(Try it)
Without the pictures, repeat all of the data exactly as it appears below.

(Stored records)
────────────────────

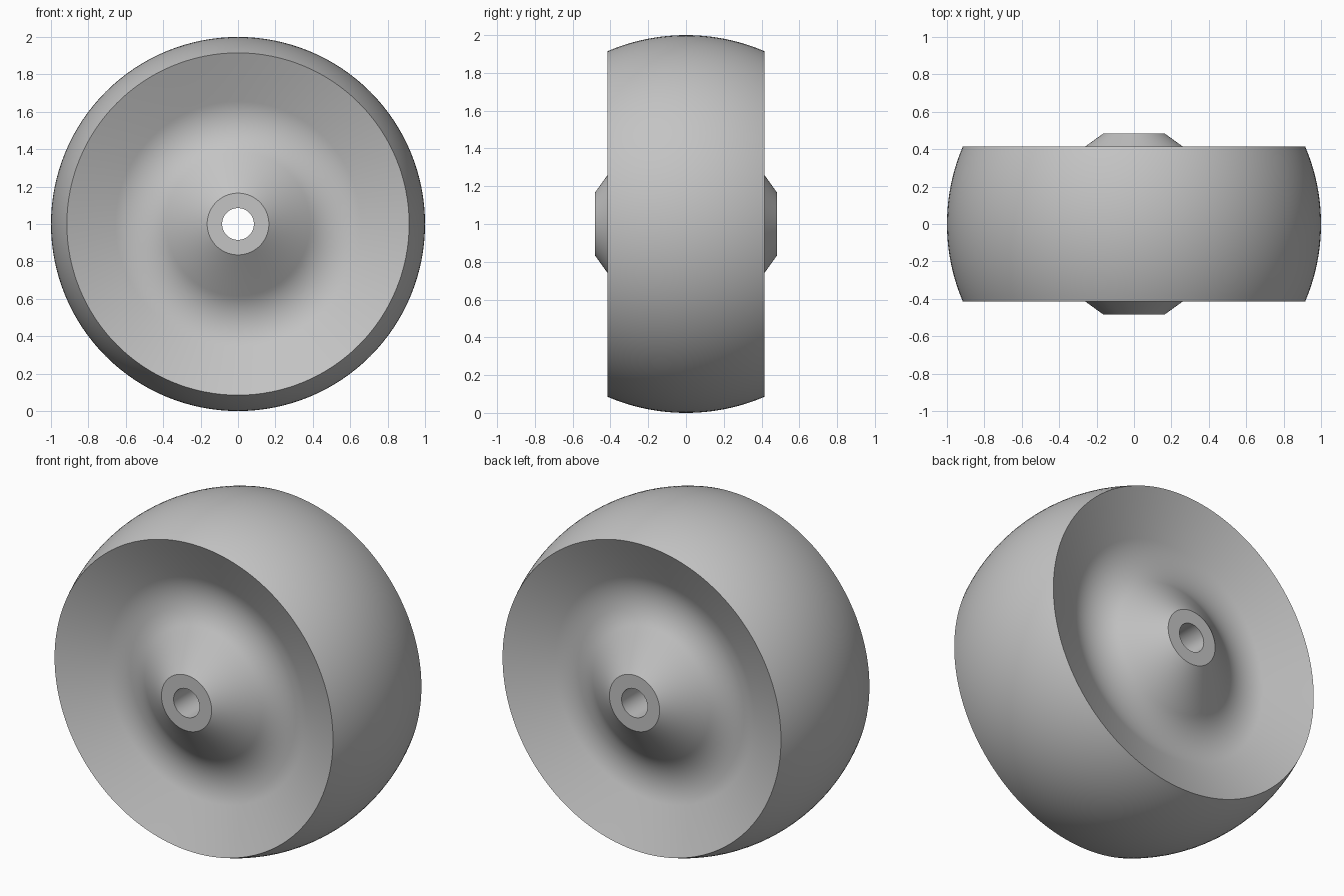
import bpy, bmesh, math
from mathutils import Vector, Matrix

cube = bpy.data.objects.get("Cube")
if cube:
    bpy.data.objects.remove(cube, do_unlink=True)

SEGMENTS = 128
RIM_R, RIM_Y = 0.915, 0.415
HUB_R, HUB_Y = 0.165, 0.483
BORE_R = 0.085


def arc(cr, cy, radius, start, end, steps):
    """Points (radius, y) along an arc; angles in degrees."""
    return [(cr + radius * math.cos(a), cy + radius * math.sin(a))
            for a in (math.radians(start + (end - start) * i / steps)
                      for i in range(steps + 1))]


# Front half of the section: bore, hub face, hub cone, rounded valley, dished face
valley = arc(0.545, 0.545, 0.272, 234, 294, 16)
half = [(BORE_R, HUB_Y), (HUB_R, HUB_Y)] + valley
# Crowned tread between the two rims
sag = 1 - RIM_R
crown = (RIM_Y ** 2 + sag ** 2) / (2 * sag)
swing = math.degrees(math.asin(RIM_Y / crown))
tread = arc(1 - crown, 0, crown, swing, -swing, 24)
section = half + tread + [(r, -y) for r, y in reversed(half)]

# Revolve the closed section about the axle
bm = bmesh.new()
rings = []
for i in range(SEGMENTS):
    turn = Matrix.Rotation(2 * math.pi * i / SEGMENTS, 3, 'Y')
    rings.append([bm.verts.new(turn @ Vector((r, y, 0))) for r, y in section])
for i, ring in enumerate(rings):
    after = rings[(i + 1) % SEGMENTS]
    for j in range(len(section)):
        k = (j + 1) % len(section)
        bm.faces.new((ring[j], ring[k], after[k], after[j]))
bmesh.ops.recalc_face_normals(bm, faces=bm.faces)
mesh = bpy.data.meshes.new("wheel")
bm.to_mesh(mesh)
bm.free()

wheel = bpy.data.objects.new("wheel", mesh)
wheel.location.z = 1
bpy.context.collection.objects.link(wheel)

# Plain grey
grey = bpy.data.materials.new("grey")
grey.use_nodes = True
colour = (0.55, 0.55, 0.55, 1)
grey.diffuse_color = colour
grey.node_tree.nodes["Principled BSDF"].inputs["Base Color"].default_value = colour
mesh.materials.append(grey)

# Smooth surfaces with crisp rim and hub edges
bpy.ops.object.select_all(action='DESELECT')
wheel.select_set(True)
bpy.context.view_layer.objects.active = wheel
bpy.ops.object.shade_smooth_by_angle(angle=math.radians(30))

────────────────────

(Output of the exercise)
import bpy, bmesh, math
from mathutils import Vector, Matrix

cube = bpy.data.objects.get("Cube")
if cube:
    bpy.data.objects.remove(cube, do_unlink=True)

SEGMENTS = 128
RIM_R, RIM_Y = 0.915, 0.415
HUB_R, HUB_Y = 0.165, 0.483
BORE_R = 0.085


def arc(cr, cy, radius, start, end, steps):
    """Points (radius, y) along an arc; angles in degrees."""
    return [(cr + radius * math.cos(a), cy + radius * math.sin(a))
            for a in (math.radians(start + (end - start) * i / steps)
                      for i in range(steps + 1))]


# Front half of the section: bore, hub face, hub cone, rounded valley, dished face
valley = arc(0.545, 0.545, 0.272, 234, 294, 16)
half = [(BORE_R, HUB_Y), (HUB_R, HUB_Y)] + valley
# Crowned tread between the two rims
sag = 1 - RIM_R
crown = (RIM_Y ** 2 + sag ** 2) / (2 * sag)
swing = math.degrees(math.asin(RIM_Y / crown))
tread = arc(1 - crown, 0, crown, swing, -swing, 24)
section = half + tread + [(r, -y) for r, y in reversed(half)]

# Revolve the closed section about the axle
bm = bmesh.new()
rings = []
for i in range(SEGMENTS):
    turn = Matrix.Rotation(2 * math.pi * i / SEGMENTS, 3, 'Y')
    rings.append([bm.verts.new(turn @ Vector((r, y, 0))) for r, y in section])
for i, ring in enumerate(rings):
    after = rings[(i + 1) % SEGMENTS]
    for j in range(len(section)):
        k = (j + 1) % len(section)
        bm.faces.new((ring[j], ring[k], after[k], after[j]))
bmesh.ops.recalc_face_normals(bm, faces=bm.faces)
mesh = bpy.data.meshes.new("wheel")
bm.to_mesh(mesh)
bm.free()

wheel = bpy.data.objects.new("wheel", mesh)
wheel.location.z = 1
bpy.context.collection.objects.link(wheel)

# Plain grey
grey = bpy.data.materials.new("grey")
grey.use_nodes = True
colour = (0.55, 0.55, 0.55, 1)
grey.diffuse_color = colour
grey.node_tree.nodes["Principled BSDF"].inputs["Base Color"].default_value = colour
mesh.materials.append(grey)

# Smooth surfaces with crisp rim and hub edges
bpy.ops.object.select_all(action='DESELECT')
wheel.select_set(True)
bpy.context.view_layer.objects.active = wheel
bpy.ops.object.shade_smooth_by_angle(angle=math.radians(30))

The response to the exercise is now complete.